That’s a tricky case to make in sixty seconds, but here goes: Jesus never used violence against people, whether to defend himself or to defend the innocent. He teaches his followers to live the same way, not resisting evil, and turning the other cheek (Matt 5; Luke 6). Every time a disciple tries or threatens to use violence in the gospel, even in defence of the innocent, Christ rebukes them (Luke 9, 22; John 19). The apostles regularly present Jesus’s suffering as an example for believers to follow (Rom 12; Phil 2; 1 Pet 2). Disciples are commended for joyfully accepting the plunder of their property (Heb 10). Our struggle is not with worldly enemies or worldly weapons (Eph 6). Christians conquer not by killing but by dying: by the blood of the Lamb, the word of our testimony, and not loving our lives even to death (Rev 12). And every church father before Constantine who addressed the subject—Origen, Tertullian, Cyprian, Lactantius, Athenagoras—agreed that killing image-bearers of God is always wrong.

I’m not naïve: I know my audience will mostly disagree with me here. Be that as it may, there is a strong common good case for tighter gun controls in America, perhaps along Australian lines, which “Just War” advocates could also support. The stakes are high: ten Americans will be shot during this brief debate, whereas in Britain, we average one gun death per week. And the reason why, I submit to you, is encapsulated by Hilaire Belloc, albeit it in a very different context:
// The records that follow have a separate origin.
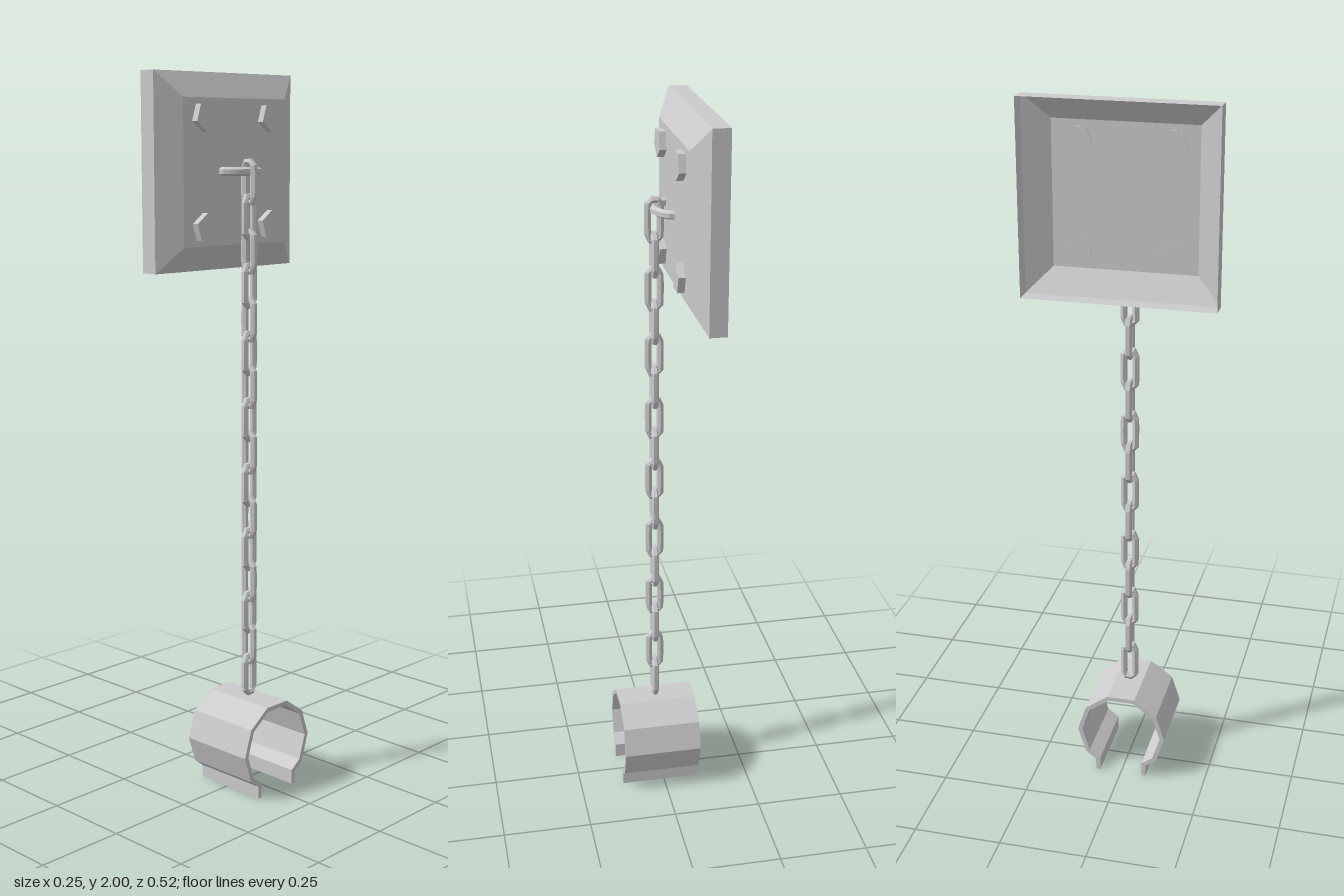
import * as THREE from 'three';

const metal = new THREE.MeshStandardMaterial({ color: 0xcccccc, flatShading: true });
const sheet = new THREE.MeshStandardMaterial({ color: 0xcccccc, flatShading: true, side: THREE.DoubleSide });

const PLATE_Y = 1.7375; // height of the plate's centre
const CHAIN_X = 0.014; // the chain hangs just in front of the plate

function addMesh(parent, name, geometry, material = metal) {
  const mesh = new THREE.Mesh(geometry, material);
  mesh.name = name;
  parent.add(mesh);
  return mesh;
}

// Hollow square plate with bevelled edges, open at the back
function createWallPlate() {
  const profile = [[0.2625, -0.125], [0.2625, -0.077], [0.195, -0.037], [0, -0.037]]
    .map(([half, x]) => new THREE.Vector2(half * Math.SQRT2, x));
  return new THREE.LatheGeometry(profile, 4, Math.PI / 4).rotateZ(-Math.PI / 2);
}

// Five-sided bolt; the upper ones point down, the lower ones up
function createBolt(side) {
  return new THREE.CylinderGeometry(0.04, 0.04, 0.022, 5, 1, false, side * Math.PI / 2)
    .rotateZ(-Math.PI / 2);
}

// One oblong chain link in the xy plane
function createLink() {
  const halfWidth = 0.016, halfHeight = 0.054, bend = 0.016;
  const points = [];
  for (let i = 0; i < 8; i++) {
    const a = (i + 0.5) * Math.PI / 4;
    const straight = Math.sign(Math.sin(a)) * (halfHeight - bend);
    points.push(new THREE.Vector3(
      Math.cos(a) * halfWidth / Math.cos(Math.PI / 8),
      straight + Math.sin(a) * bend / Math.sin(3 * Math.PI / 8), 0));
  }
  const path = new THREE.CatmullRomCurve3(points, true, 'catmullrom', 0.3);
  return new THREE.TubeGeometry(path, 16, 0.01, 6, true);
}

// Open ten-sided cuff with two straight lips at the bottom
function createCuff() {
  const arc = (radius) => {
    const points = [];
    for (let i = -1; i <= 6; i++) {
      const a = i * Math.PI / 5;
      points.push([radius * Math.cos(a), 0.135 + radius * Math.sin(a)]);
    }
    return points;
  };
  const outer = [[0.076, 0], [0.076, 0.035], ...arc(0.131), [-0.076, 0.035], [-0.076, 0]];
  const inner = [[0.063, 0], [0.063, 0.042], ...arc(0.118), [-0.063, 0.042], [-0.063, 0]];
  const outline = [...outer, ...inner.reverse()].map(([z, y]) => new THREE.Vector2(z, y));
  return new THREE.ExtrudeGeometry(new THREE.Shape(outline), { depth: 0.224, bevelEnabled: false })
    .rotateY(Math.PI / 2);
}

export function createModel() {
  const model = new THREE.Group();
  model.name = 'wallShackle';

  addMesh(model, 'wallPlate', createWallPlate(), sheet).position.y = PLATE_Y;

  const bolts = new THREE.Group();
  bolts.name = 'bolts';
  model.add(bolts);
  for (const up of [1, -1]) {
    for (const z of [-0.125, 0.125]) {
      addMesh(bolts, 'bolt', createBolt(up)).position.set(-0.029, PLATE_Y + up * 0.1455, z);
    }
  }

  // Curved staple that carries the first link
  const staple = new THREE.Group();
  staple.name = 'staple';
  staple.position.y = 1.74;
  model.add(staple);
  const half = [[-0.027, 0.066], [-0.013, 0.063], [0.005, 0.04], [0.015, 0.014]];
  const bends = [...half, ...half.map(([x, z]) => [x, -z]).reverse()]
    .map(([x, z]) => new THREE.Vector3(x, 0, z));
  const path = new THREE.CatmullRomCurve3(bends, false, 'catmullrom', 0.3);
  addMesh(staple, 'stapleBar', new THREE.TubeGeometry(path, 14, 0.012, 6));
  for (const side of [1, -1]) {
    const cap = addMesh(staple, 'stapleEnd', new THREE.CircleGeometry(0.012, 6), sheet);
    cap.position.set(-0.027, 0, side * 0.066);
    cap.rotation.y = -Math.PI / 2;
  }

  // Chain of links, each turned a quarter from the last
  const chain = new THREE.Group();
  chain.name = 'chain';
  model.add(chain);
  const link = createLink();
  for (let i = 0; i < 16; i++) {
    const mesh = addMesh(chain, 'chainLink', link);
    mesh.position.set(CHAIN_X, 1.711 - i * 0.0925, 0);
    mesh.rotation.y = (i % 2) * Math.PI / 2;
  }

  addMesh(model, 'cuff', createCuff()).position.x = -0.1;
  return model;
}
Whatever happens,
We have got
The Maxim gun
And they have not.

Thank you.

← Prev article
Next article →